Task description -
Set down, exactly as written, every line from the top of the records below to the line containing "scalloped at -x", both ends included, and no others.
*** Extracted data Section Begins ***
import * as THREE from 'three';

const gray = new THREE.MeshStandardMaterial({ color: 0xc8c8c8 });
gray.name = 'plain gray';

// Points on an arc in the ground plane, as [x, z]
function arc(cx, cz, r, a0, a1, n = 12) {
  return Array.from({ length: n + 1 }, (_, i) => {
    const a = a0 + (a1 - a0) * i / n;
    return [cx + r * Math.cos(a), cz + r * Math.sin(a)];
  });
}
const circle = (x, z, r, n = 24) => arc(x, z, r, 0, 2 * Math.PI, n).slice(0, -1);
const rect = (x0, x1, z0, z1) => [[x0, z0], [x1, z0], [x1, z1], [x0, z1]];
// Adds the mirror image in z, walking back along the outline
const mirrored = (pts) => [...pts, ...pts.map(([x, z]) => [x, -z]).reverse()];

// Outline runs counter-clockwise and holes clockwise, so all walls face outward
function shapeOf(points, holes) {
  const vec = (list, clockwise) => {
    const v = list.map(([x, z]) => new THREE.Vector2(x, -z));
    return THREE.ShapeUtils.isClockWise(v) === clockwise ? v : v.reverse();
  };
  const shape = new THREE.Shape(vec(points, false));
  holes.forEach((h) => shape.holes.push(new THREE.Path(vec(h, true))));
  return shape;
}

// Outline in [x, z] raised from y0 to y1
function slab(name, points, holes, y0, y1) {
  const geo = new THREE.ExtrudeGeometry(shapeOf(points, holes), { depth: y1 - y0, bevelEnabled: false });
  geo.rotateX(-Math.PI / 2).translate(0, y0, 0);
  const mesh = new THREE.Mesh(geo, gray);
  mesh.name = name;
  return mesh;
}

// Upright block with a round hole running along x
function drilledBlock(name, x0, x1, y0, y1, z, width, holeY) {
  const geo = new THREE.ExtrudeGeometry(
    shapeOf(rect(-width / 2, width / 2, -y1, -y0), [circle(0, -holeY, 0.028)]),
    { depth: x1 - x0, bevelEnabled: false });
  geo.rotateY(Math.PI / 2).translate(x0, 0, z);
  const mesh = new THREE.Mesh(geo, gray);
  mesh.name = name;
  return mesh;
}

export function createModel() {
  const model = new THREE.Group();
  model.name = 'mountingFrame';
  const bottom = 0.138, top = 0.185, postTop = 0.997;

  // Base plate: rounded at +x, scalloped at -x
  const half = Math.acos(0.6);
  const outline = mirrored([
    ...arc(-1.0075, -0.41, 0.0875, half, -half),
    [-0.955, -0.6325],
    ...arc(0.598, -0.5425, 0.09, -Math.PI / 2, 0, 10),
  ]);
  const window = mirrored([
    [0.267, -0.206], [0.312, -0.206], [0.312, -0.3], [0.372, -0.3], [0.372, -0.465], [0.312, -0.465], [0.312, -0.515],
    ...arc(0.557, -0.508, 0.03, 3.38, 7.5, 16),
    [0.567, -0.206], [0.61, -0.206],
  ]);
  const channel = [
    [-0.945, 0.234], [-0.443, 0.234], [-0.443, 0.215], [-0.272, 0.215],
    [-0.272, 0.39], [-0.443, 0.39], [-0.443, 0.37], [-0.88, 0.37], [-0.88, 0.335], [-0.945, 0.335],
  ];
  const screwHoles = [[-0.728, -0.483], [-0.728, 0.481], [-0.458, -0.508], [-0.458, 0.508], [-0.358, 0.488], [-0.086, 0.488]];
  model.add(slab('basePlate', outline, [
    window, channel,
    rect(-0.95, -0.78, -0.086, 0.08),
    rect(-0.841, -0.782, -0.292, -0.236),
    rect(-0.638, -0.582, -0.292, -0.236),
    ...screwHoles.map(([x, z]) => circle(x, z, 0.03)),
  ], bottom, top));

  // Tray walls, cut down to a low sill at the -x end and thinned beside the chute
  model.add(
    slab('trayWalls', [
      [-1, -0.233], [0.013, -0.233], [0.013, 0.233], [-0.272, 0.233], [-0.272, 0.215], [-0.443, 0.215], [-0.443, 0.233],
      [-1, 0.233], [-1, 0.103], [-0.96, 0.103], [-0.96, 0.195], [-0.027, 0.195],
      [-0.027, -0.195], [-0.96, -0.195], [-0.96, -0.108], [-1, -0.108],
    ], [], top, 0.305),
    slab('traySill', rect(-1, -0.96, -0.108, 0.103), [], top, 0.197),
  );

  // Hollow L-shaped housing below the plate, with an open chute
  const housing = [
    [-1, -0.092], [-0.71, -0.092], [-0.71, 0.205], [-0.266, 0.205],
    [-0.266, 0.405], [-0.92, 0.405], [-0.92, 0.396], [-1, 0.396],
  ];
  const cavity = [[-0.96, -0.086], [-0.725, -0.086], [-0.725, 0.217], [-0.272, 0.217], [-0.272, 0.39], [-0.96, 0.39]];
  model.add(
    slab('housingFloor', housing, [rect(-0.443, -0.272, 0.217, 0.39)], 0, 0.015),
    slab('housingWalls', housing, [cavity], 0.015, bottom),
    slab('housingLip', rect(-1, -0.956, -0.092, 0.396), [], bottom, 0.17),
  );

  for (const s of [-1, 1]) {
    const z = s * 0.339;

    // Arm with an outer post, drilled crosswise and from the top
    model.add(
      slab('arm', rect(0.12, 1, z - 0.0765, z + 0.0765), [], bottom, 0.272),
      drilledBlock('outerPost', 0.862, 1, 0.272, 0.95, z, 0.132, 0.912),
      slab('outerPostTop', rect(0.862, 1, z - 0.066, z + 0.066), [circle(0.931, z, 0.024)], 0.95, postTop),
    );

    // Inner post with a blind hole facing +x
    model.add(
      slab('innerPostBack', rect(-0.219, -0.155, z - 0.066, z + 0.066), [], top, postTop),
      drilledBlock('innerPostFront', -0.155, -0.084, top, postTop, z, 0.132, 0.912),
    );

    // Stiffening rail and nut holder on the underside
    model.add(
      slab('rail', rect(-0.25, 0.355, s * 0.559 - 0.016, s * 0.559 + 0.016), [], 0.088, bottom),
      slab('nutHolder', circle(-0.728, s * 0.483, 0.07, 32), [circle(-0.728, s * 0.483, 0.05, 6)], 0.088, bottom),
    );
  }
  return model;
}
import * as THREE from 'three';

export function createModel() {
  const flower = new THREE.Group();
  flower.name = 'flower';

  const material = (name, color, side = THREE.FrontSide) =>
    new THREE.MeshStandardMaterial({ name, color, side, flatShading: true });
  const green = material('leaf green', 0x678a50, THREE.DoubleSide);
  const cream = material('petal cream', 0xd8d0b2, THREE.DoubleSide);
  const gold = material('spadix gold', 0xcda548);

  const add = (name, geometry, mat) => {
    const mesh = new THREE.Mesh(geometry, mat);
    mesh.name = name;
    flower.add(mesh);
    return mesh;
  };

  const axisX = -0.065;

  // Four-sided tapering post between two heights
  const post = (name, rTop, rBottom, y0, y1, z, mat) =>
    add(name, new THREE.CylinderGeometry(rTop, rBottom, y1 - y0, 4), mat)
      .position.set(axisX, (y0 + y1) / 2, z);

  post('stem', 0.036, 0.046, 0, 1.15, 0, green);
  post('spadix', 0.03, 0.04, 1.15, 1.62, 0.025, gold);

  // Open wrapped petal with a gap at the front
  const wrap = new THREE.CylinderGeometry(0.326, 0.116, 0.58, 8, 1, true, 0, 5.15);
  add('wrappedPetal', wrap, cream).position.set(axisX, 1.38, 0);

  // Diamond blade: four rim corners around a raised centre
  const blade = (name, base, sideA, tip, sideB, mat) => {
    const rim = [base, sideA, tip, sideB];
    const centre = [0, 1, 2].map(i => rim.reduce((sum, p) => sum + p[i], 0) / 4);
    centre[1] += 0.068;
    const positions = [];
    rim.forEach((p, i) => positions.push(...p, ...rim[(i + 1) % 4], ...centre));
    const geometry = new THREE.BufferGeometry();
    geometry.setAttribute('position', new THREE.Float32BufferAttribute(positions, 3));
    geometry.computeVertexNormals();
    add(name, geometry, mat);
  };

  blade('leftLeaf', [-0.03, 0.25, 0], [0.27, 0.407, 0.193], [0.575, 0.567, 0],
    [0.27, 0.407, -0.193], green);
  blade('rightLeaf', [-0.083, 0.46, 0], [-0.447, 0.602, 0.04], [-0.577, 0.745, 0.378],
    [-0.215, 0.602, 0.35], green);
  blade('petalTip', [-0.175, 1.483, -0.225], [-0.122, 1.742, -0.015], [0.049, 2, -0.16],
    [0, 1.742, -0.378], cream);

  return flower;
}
*** Extracted data Section Ends ***
Answer to this problem -
import * as THREE from 'three';

const gray = new THREE.MeshStandardMaterial({ color: 0xc8c8c8 });
gray.name = 'plain gray';

// Points on an arc in the ground plane, as [x, z]
function arc(cx, cz, r, a0, a1, n = 12) {
  return Array.from({ length: n + 1 }, (_, i) => {
    const a = a0 + (a1 - a0) * i / n;
    return [cx + r * Math.cos(a), cz + r * Math.sin(a)];
  });
}
const circle = (x, z, r, n = 24) => arc(x, z, r, 0, 2 * Math.PI, n).slice(0, -1);
const rect = (x0, x1, z0, z1) => [[x0, z0], [x1, z0], [x1, z1], [x0, z1]];
// Adds the mirror image in z, walking back along the outline
const mirrored = (pts) => [...pts, ...pts.map(([x, z]) => [x, -z]).reverse()];

// Outline runs counter-clockwise and holes clockwise, so all walls face outward
function shapeOf(points, holes) {
  const vec = (list, clockwise) => {
    const v = list.map(([x, z]) => new THREE.Vector2(x, -z));
    return THREE.ShapeUtils.isClockWise(v) === clockwise ? v : v.reverse();
  };
  const shape = new THREE.Shape(vec(points, false));
  holes.forEach((h) => shape.holes.push(new THREE.Path(vec(h, true))));
  return shape;
}

// Outline in [x, z] raised from y0 to y1
function slab(name, points, holes, y0, y1) {
  const geo = new THREE.ExtrudeGeometry(shapeOf(points, holes), { depth: y1 - y0, bevelEnabled: false });
  geo.rotateX(-Math.PI / 2).translate(0, y0, 0);
  const mesh = new THREE.Mesh(geo, gray);
  mesh.name = name;
  return mesh;
}

// Upright block with a round hole running along x
function drilledBlock(name, x0, x1, y0, y1, z, width, holeY) {
  const geo = new THREE.ExtrudeGeometry(
    shapeOf(rect(-width / 2, width / 2, -y1, -y0), [circle(0, -holeY, 0.028)]),
    { depth: x1 - x0, bevelEnabled: false });
  geo.rotateY(Math.PI / 2).translate(x0, 0, z);
  const mesh = new THREE.Mesh(geo, gray);
  mesh.name = name;
  return mesh;
}

export function createModel() {
  const model = new THREE.Group();
  model.name = 'mountingFrame';
  const bottom = 0.138, top = 0.185, postTop = 0.997;

  // Base plate: rounded at +x, scalloped at -x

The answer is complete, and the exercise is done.